TASK PROMPT
Reproduce exactly the lines below, from the first through the one containing "b = [bm.verts.new((x1, y, z))", and nothing more.

PROVIDED INFORMATION
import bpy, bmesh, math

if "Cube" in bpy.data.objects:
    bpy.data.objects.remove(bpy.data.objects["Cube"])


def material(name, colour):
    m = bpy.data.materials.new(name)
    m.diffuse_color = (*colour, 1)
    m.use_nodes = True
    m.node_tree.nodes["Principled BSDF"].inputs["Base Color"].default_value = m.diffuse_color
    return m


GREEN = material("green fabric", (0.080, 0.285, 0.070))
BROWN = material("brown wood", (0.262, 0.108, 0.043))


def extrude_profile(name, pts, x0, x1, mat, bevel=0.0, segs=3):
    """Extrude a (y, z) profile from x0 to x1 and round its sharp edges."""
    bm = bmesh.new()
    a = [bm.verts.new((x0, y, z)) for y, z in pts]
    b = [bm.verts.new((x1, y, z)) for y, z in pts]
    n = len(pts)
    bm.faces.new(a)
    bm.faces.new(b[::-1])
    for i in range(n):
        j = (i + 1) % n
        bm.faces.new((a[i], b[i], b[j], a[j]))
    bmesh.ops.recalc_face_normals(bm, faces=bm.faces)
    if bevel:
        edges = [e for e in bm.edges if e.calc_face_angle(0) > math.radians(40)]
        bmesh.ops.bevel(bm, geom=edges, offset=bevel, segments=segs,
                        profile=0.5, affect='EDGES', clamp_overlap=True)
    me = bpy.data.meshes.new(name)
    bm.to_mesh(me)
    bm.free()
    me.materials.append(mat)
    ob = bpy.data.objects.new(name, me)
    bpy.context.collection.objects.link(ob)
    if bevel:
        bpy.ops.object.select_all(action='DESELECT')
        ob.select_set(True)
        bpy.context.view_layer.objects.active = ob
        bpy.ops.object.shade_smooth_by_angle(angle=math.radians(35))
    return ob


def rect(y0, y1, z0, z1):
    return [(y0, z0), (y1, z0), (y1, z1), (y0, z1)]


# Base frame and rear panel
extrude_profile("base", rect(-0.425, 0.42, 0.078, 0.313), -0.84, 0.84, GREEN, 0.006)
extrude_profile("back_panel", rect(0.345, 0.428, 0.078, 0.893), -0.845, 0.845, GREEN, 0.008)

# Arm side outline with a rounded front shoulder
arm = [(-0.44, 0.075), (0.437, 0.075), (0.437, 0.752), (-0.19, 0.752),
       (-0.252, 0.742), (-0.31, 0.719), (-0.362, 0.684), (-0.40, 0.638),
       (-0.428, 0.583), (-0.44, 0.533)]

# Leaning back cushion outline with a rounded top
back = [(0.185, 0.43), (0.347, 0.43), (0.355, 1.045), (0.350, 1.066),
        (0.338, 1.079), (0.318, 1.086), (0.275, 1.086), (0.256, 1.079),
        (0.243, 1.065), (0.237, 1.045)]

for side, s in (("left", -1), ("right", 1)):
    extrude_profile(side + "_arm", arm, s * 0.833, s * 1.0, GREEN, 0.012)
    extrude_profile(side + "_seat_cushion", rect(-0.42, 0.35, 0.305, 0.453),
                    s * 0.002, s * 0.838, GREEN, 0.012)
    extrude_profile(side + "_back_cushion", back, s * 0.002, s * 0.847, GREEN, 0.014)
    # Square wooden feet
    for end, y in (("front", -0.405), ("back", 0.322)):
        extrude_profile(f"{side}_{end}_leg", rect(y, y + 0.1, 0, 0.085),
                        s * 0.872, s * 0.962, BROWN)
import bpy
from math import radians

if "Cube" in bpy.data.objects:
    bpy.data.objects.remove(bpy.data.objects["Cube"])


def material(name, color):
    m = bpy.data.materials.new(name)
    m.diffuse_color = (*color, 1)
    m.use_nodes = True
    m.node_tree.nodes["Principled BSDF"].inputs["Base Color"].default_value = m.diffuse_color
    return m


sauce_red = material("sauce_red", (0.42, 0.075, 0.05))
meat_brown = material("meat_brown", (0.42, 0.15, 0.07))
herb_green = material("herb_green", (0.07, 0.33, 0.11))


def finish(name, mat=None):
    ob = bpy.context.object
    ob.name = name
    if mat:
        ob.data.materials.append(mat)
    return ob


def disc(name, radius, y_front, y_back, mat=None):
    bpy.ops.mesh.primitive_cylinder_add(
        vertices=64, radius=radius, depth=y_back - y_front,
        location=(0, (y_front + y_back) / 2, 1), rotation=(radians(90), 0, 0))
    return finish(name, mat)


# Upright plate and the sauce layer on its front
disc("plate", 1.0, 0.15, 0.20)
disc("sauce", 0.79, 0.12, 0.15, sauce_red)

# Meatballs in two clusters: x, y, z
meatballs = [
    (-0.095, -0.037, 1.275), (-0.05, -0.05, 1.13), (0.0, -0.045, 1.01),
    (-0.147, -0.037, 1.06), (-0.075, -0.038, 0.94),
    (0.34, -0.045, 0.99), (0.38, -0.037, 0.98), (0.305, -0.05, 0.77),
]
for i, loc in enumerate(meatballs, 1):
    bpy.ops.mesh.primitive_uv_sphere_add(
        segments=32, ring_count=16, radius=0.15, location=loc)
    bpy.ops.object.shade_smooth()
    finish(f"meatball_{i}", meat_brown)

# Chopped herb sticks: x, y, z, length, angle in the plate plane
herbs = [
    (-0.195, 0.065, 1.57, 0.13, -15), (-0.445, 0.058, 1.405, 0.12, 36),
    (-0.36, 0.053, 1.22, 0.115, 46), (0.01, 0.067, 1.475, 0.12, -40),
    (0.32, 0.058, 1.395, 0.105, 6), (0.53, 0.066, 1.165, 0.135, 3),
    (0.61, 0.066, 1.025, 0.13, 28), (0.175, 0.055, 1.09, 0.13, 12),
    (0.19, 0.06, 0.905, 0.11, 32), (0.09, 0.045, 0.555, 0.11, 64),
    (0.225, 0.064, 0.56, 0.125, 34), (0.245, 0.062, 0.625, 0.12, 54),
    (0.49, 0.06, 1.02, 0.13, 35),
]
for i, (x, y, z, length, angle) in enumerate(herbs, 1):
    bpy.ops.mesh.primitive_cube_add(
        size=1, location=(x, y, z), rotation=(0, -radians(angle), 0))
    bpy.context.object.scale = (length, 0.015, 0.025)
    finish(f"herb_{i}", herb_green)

REPLY TO THE TASK
import bpy, bmesh, math

if "Cube" in bpy.data.objects:
    bpy.data.objects.remove(bpy.data.objects["Cube"])


def material(name, colour):
    m = bpy.data.materials.new(name)
    m.diffuse_color = (*colour, 1)
    m.use_nodes = True
    m.node_tree.nodes["Principled BSDF"].inputs["Base Color"].default_value = m.diffuse_color
    return m


GREEN = material("green fabric", (0.080, 0.285, 0.070))
BROWN = material("brown wood", (0.262, 0.108, 0.043))


def extrude_profile(name, pts, x0, x1, mat, bevel=0.0, segs=3):
    """Extrude a (y, z) profile from x0 to x1 and round its sharp edges."""
    bm = bmesh.new()
    a = [bm.verts.new((x0, y, z)) for y, z in pts]
    b = [bm.verts.new((x1, y, z)) for y, z in pts]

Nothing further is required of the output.